[[ Material for this task, beginning ]]
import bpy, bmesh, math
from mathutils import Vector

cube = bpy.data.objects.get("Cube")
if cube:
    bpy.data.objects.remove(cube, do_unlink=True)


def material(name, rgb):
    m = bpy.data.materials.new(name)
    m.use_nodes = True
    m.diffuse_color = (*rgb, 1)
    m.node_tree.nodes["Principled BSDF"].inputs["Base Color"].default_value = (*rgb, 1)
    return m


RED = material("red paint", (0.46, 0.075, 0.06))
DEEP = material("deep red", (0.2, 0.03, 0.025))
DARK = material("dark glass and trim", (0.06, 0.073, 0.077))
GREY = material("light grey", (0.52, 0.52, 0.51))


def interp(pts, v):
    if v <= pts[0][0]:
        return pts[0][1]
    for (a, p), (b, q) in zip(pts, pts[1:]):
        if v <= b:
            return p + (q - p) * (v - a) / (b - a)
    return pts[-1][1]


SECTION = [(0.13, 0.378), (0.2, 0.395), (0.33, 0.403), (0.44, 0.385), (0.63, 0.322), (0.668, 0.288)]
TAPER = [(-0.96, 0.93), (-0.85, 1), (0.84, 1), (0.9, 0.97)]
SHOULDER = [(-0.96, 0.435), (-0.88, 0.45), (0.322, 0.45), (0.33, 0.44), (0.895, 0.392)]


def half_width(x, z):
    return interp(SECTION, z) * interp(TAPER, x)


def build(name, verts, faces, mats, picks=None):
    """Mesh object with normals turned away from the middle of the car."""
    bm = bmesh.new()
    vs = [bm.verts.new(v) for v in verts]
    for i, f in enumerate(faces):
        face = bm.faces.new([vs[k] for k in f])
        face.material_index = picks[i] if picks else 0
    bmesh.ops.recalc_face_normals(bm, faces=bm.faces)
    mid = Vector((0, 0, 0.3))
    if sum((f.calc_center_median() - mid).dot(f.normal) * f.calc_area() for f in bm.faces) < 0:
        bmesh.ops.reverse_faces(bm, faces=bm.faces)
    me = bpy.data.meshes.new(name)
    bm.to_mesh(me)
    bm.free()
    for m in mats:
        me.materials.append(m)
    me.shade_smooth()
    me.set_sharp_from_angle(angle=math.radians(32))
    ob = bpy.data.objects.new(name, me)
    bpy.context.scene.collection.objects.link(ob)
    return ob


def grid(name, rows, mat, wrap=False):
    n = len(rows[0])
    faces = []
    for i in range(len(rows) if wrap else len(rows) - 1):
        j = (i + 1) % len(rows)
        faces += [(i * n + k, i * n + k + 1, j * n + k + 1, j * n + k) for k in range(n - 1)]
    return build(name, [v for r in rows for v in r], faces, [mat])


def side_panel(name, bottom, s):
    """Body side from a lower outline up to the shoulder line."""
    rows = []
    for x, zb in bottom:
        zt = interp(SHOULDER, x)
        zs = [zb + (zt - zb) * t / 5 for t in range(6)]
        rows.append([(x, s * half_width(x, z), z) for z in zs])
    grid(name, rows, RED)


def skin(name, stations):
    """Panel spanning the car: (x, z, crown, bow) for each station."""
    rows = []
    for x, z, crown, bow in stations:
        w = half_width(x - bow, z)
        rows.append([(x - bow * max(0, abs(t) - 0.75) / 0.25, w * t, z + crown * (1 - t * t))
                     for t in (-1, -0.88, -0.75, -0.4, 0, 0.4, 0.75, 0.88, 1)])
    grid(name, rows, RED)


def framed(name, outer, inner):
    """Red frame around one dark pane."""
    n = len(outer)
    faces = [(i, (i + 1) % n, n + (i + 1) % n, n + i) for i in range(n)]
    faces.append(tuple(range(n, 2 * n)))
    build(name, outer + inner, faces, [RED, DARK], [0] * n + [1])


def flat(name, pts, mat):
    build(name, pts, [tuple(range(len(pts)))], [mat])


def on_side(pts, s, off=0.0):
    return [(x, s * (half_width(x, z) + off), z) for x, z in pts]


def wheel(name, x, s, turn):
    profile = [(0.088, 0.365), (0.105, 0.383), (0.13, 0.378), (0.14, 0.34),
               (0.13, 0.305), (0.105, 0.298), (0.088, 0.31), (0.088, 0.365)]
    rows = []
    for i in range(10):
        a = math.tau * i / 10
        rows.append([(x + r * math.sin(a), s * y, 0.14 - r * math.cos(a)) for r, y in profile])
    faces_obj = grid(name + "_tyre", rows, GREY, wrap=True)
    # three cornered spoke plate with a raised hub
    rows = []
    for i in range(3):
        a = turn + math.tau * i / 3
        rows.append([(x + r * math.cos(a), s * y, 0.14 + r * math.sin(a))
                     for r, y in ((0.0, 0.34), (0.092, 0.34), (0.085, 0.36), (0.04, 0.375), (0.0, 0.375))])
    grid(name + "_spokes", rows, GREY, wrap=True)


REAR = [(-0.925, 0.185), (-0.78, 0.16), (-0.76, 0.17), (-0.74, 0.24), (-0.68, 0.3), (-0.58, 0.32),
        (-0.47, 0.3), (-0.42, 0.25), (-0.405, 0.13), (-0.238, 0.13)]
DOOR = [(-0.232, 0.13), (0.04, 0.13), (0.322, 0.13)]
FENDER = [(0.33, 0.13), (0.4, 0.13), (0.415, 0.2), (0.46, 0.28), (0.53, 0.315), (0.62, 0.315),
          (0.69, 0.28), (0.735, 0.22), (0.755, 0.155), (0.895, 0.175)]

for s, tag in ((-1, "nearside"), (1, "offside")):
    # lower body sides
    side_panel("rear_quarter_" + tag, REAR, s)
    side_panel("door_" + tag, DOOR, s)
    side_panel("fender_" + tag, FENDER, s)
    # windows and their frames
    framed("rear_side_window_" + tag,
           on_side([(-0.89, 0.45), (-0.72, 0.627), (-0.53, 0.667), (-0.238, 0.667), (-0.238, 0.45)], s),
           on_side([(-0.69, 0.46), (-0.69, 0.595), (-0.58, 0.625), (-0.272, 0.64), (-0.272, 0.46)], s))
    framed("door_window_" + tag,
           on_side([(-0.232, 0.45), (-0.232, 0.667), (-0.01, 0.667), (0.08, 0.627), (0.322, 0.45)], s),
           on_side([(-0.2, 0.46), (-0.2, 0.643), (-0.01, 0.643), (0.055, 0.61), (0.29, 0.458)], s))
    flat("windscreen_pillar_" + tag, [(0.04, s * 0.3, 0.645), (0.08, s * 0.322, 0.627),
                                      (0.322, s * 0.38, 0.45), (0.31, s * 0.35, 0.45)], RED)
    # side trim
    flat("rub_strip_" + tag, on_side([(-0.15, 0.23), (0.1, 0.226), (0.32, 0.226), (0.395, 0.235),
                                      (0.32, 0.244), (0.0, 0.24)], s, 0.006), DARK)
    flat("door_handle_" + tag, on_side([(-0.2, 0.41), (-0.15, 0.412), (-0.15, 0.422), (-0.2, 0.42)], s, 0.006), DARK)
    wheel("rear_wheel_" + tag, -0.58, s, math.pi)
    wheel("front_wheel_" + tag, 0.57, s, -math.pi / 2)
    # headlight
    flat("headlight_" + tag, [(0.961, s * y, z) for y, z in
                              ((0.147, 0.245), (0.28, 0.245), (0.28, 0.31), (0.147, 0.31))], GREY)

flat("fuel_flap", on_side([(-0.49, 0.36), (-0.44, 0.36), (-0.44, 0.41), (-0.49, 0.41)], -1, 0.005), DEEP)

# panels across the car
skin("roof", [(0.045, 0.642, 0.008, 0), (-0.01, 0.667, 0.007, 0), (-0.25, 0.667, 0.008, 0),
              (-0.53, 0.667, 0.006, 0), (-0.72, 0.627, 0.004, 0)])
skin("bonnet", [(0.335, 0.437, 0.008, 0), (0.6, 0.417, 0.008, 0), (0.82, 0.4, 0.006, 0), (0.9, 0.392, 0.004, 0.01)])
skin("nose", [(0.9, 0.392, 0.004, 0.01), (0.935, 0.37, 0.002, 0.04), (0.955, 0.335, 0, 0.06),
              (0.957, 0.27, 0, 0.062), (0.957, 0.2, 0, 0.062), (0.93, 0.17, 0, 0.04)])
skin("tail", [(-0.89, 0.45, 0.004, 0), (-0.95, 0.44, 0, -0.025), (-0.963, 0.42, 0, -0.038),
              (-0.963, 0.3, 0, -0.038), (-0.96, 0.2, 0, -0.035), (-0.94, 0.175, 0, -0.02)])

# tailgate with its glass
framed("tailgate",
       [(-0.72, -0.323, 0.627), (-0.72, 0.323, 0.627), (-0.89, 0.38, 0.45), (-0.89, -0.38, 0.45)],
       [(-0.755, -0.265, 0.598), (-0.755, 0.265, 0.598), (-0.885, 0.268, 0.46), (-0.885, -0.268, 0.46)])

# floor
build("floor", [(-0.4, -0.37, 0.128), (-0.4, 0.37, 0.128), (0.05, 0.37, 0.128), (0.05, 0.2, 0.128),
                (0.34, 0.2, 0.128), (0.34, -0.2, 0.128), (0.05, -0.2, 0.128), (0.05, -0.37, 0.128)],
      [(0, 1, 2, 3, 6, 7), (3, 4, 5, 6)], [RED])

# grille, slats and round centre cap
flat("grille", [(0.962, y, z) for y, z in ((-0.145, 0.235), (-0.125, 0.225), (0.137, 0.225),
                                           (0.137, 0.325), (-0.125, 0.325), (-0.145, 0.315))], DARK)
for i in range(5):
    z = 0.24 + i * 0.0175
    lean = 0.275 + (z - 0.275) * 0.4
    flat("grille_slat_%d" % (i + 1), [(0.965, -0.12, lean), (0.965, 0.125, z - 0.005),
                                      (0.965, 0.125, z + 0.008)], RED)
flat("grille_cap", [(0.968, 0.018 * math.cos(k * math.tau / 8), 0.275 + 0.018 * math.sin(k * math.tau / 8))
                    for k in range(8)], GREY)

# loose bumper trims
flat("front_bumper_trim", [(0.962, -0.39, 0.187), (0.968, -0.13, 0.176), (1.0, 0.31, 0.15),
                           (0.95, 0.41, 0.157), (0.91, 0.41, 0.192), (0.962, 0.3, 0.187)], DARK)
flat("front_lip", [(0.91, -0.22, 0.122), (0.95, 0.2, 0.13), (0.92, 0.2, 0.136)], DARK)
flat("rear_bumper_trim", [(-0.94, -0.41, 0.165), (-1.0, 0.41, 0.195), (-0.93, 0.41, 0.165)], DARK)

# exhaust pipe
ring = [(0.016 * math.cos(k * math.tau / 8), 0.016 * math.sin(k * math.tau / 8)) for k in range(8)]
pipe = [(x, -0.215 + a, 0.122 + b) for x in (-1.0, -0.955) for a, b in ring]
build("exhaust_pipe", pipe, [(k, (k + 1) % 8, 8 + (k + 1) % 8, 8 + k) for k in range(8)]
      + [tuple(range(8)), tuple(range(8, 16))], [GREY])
[[ Material for this task, end ]]
▸ Exercise aim:
Using the data above, return each line that includes the word "objects".

▸ Task output:
cube = bpy.data.objects.get("Cube")
    bpy.data.objects.remove(cube, do_unlink=True)
    ob = bpy.data.objects.new(name, me)
    bpy.context.scene.collection.objects.link(ob)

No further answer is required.